Rendered images with source text:
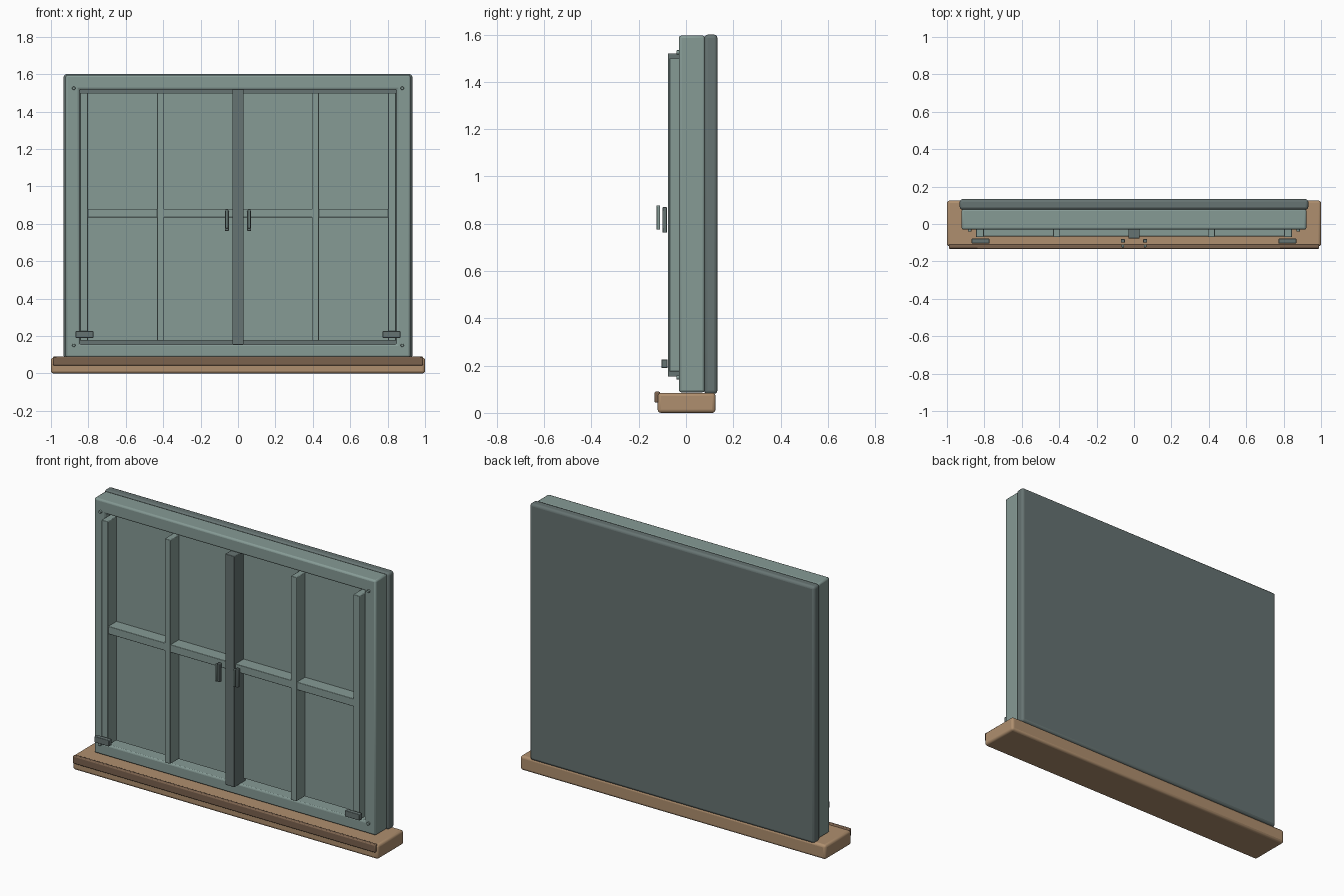
import bpy, bmesh, math
from mathutils import Matrix

if "Cube" in bpy.data.objects:
    bpy.data.objects.remove(bpy.data.objects["Cube"])


def material(name, srgb):
    m = bpy.data.materials.new(name)
    m.diffuse_color = [c ** 2.2 for c in srgb] + [1]
    m.use_nodes = True
    m.node_tree.nodes["Principled BSDF"].inputs["Base Color"].default_value = m.diffuse_color
    return m


TEAL = material("grey_teal", (0.52, 0.60, 0.58))
DARK = material("dark_grey_teal", (0.40, 0.45, 0.445))
WOOD = material("light_wood", (0.68, 0.555, 0.43))
DARK_WOOD = material("dark_wood", (0.48, 0.385, 0.31))


def finish(name, bm, mat, bevel=0, segments=2):
    bmesh.ops.recalc_face_normals(bm, faces=bm.faces[:])
    mesh = bpy.data.meshes.new(name)
    bm.to_mesh(mesh)
    bm.free()
    mesh.materials.append(mat)
    ob = bpy.data.objects.new(name, mesh)
    bpy.context.collection.objects.link(ob)
    if bevel:
        mod = ob.modifiers.new("bevel", 'BEVEL')
        mod.width, mod.segments = bevel, segments
    return ob


def box(name, x, y, z, mat, bevel=0, segments=2):
    """Box given by its (min, max) range on each axis."""
    bm = bmesh.new()
    bmesh.ops.create_cube(bm, size=1)
    for v in bm.verts:
        v.co = [r[0] if c < 0 else r[1] for c, r in zip(v.co, (x, y, z))]
    return finish(name, bm, mat, bevel, segments)


def ring(name, outer, inner, y, mat, bevel):
    """Rectangular frame; outer and inner are (half width, bottom, top)."""
    bm = bmesh.new()
    loops = []
    for w, lo, hi in (outer, inner):
        for d in y:
            loops.append([bm.verts.new((px, d, pz)) for px, pz in
                          ((-w, lo), (w, lo), (w, hi), (-w, hi))])
    of, ob_, inf, inb = loops
    for a, b in ((of, ob_), (ob_, inb), (inb, inf), (inf, of)):
        for i in range(4):
            j = (i + 1) % 4
            bm.faces.new((a[i], a[j], b[j], b[i]))
    return finish(name, bm, mat, bevel)


def mirrored(name, x, y, z, mat, bevel=0):
    for side, s in (("left", -1), ("right", 1)):
        box(f"{name}_{side}", sorted((s * x[0], s * x[1])), y, z, mat, bevel)


# Sill and its front lip
box("sill", (-1, 1), (-0.12, 0.125), (0, 0.085), WOOD, 0.014, 3)
box("sill_lip", (-0.99, 0.99), (-0.133, -0.109), (0.043, 0.09), DARK_WOOD, 0.006)

# Back panel, surrounding frame and recessed panes
box("back_panel", (-0.932, 0.932), (0.077, 0.133), (0.08, 1.6), DARK, 0.015, 3)
ring("window_frame", (0.922, 0.087, 1.596), (0.848, 0.155, 1.518),
     (-0.03, 0.08), TEAL, 0.01)
box("panes", (-0.845, 0.845), (0.01, 0.03), (0.175, 1.5), TEAL)

# Glazing bars, side stiles and centre post
mirrored("stile", (0.803, 0.845), (-0.07, 0.02), (0.175, 1.5), TEAL, 0.003)
mirrored("vertical_bar", (0.395, 0.432), (-0.07, 0.02), (0.175, 1.5), TEAL, 0.003)
mirrored("horizontal_bar", (0.02, 0.805), (-0.066, 0.02), (0.834, 0.88), TEAL, 0.003)
box("centre_post", (-0.03, 0.03), (-0.077, 0.03), (0.153, 1.52), DARK, 0.003)

# Handles and lower hinges
mirrored("handle_plate", (0.049, 0.07), (-0.1, -0.08), (0.762, 0.87), DARK, 0.003)
mirrored("handle_grip", (0.053, 0.066), (-0.125, -0.109), (0.775, 0.877), TEAL, 0.003)
mirrored("hinge", (0.773, 0.868), (-0.104, -0.078), (0.19, 0.226), DARK, 0.003)

# Round screw heads in the frame corners
for i, (x, z) in enumerate((a, b) for a in (-0.878, 0.878) for b in (0.15, 1.525)):
    bm = bmesh.new()
    bmesh.ops.create_cone(
        bm, cap_ends=True, segments=12, radius1=0.009, radius2=0.009, depth=0.02,
        matrix=Matrix.Translation((x, -0.031, z)) @ Matrix.Rotation(math.pi / 2, 4, 'X'))
    finish(f"screw_{i + 1}", bm, TEAL, 0.002)

# Smooth rounded edges, crisp flat faces
bpy.ops.object.select_all(action='DESELECT')
for ob in bpy.context.collection.objects:
    ob.select_set(True)
    bpy.context.view_layer.objects.active = ob
bpy.ops.object.shade_smooth_by_angle(angle=math.radians(35))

Task instructions =>
Could you copy all of the entries above exactly, without the pictures?

Answer section =>
import bpy, bmesh, math
from mathutils import Matrix

if "Cube" in bpy.data.objects:
    bpy.data.objects.remove(bpy.data.objects["Cube"])


def material(name, srgb):
    m = bpy.data.materials.new(name)
    m.diffuse_color = [c ** 2.2 for c in srgb] + [1]
    m.use_nodes = True
    m.node_tree.nodes["Principled BSDF"].inputs["Base Color"].default_value = m.diffuse_color
    return m


TEAL = material("grey_teal", (0.52, 0.60, 0.58))
DARK = material("dark_grey_teal", (0.40, 0.45, 0.445))
WOOD = material("light_wood", (0.68, 0.555, 0.43))
DARK_WOOD = material("dark_wood", (0.48, 0.385, 0.31))


def finish(name, bm, mat, bevel=0, segments=2):
    bmesh.ops.recalc_face_normals(bm, faces=bm.faces[:])
    mesh = bpy.data.meshes.new(name)
    bm.to_mesh(mesh)
    bm.free()
    mesh.materials.append(mat)
    ob = bpy.data.objects.new(name, mesh)
    bpy.context.collection.objects.link(ob)
    if bevel:
        mod = ob.modifiers.new("bevel", 'BEVEL')
        mod.width, mod.segments = bevel, segments
    return ob


def box(name, x, y, z, mat, bevel=0, segments=2):
    """Box given by its (min, max) range on each axis."""
    bm = bmesh.new()
    bmesh.ops.create_cube(bm, size=1)
    for v in bm.verts:
        v.co = [r[0] if c < 0 else r[1] for c, r in zip(v.co, (x, y, z))]
    return finish(name, bm, mat, bevel, segments)


def ring(name, outer, inner, y, mat, bevel):
    """Rectangular frame; outer and inner are (half width, bottom, top)."""
    bm = bmesh.new()
    loops = []
    for w, lo, hi in (outer, inner):
        for d in y:
            loops.append([bm.verts.new((px, d, pz)) for px, pz in
                          ((-w, lo), (w, lo), (w, hi), (-w, hi))])
    of, ob_, inf, inb = loops
    for a, b in ((of, ob_), (ob_, inb), (inb, inf), (inf, of)):
        for i in range(4):
            j = (i + 1) % 4
            bm.faces.new((a[i], a[j], b[j], b[i]))
    return finish(name, bm, mat, bevel)


def mirrored(name, x, y, z, mat, bevel=0):
    for side, s in (("left", -1), ("right", 1)):
        box(f"{name}_{side}", sorted((s * x[0], s * x[1])), y, z, mat, bevel)


# Sill and its front lip
box("sill", (-1, 1), (-0.12, 0.125), (0, 0.085), WOOD, 0.014, 3)
box("sill_lip", (-0.99, 0.99), (-0.133, -0.109), (0.043, 0.09), DARK_WOOD, 0.006)

# Back panel, surrounding frame and recessed panes
box("back_panel", (-0.932, 0.932), (0.077, 0.133), (0.08, 1.6), DARK, 0.015, 3)
ring("window_frame", (0.922, 0.087, 1.596), (0.848, 0.155, 1.518),
     (-0.03, 0.08), TEAL, 0.01)
box("panes", (-0.845, 0.845), (0.01, 0.03), (0.175, 1.5), TEAL)

# Glazing bars, side stiles and centre post
mirrored("stile", (0.803, 0.845), (-0.07, 0.02), (0.175, 1.5), TEAL, 0.003)
mirrored("vertical_bar", (0.395, 0.432), (-0.07, 0.02), (0.175, 1.5), TEAL, 0.003)
mirrored("horizontal_bar", (0.02, 0.805), (-0.066, 0.02), (0.834, 0.88), TEAL, 0.003)
box("centre_post", (-0.03, 0.03), (-0.077, 0.03), (0.153, 1.52), DARK, 0.003)

# Handles and lower hinges
mirrored("handle_plate", (0.049, 0.07), (-0.1, -0.08), (0.762, 0.87), DARK, 0.003)
mirrored("handle_grip", (0.053, 0.066), (-0.125, -0.109), (0.775, 0.877), TEAL, 0.003)
mirrored("hinge", (0.773, 0.868), (-0.104, -0.078), (0.19, 0.226), DARK, 0.003)

# Round screw heads in the frame corners
for i, (x, z) in enumerate((a, b) for a in (-0.878, 0.878) for b in (0.15, 1.525)):
    bm = bmesh.new()
    bmesh.ops.create_cone(
        bm, cap_ends=True, segments=12, radius1=0.009, radius2=0.009, depth=0.02,
        matrix=Matrix.Translation((x, -0.031, z)) @ Matrix.Rotation(math.pi / 2, 4, 'X'))
    finish(f"screw_{i + 1}", bm, TEAL, 0.002)

# Smooth rounded edges, crisp flat faces
bpy.ops.object.select_all(action='DESELECT')
for ob in bpy.context.collection.objects:
    ob.select_set(True)
    bpy.context.view_layer.objects.active = ob
bpy.ops.object.shade_smooth_by_angle(angle=math.radians(35))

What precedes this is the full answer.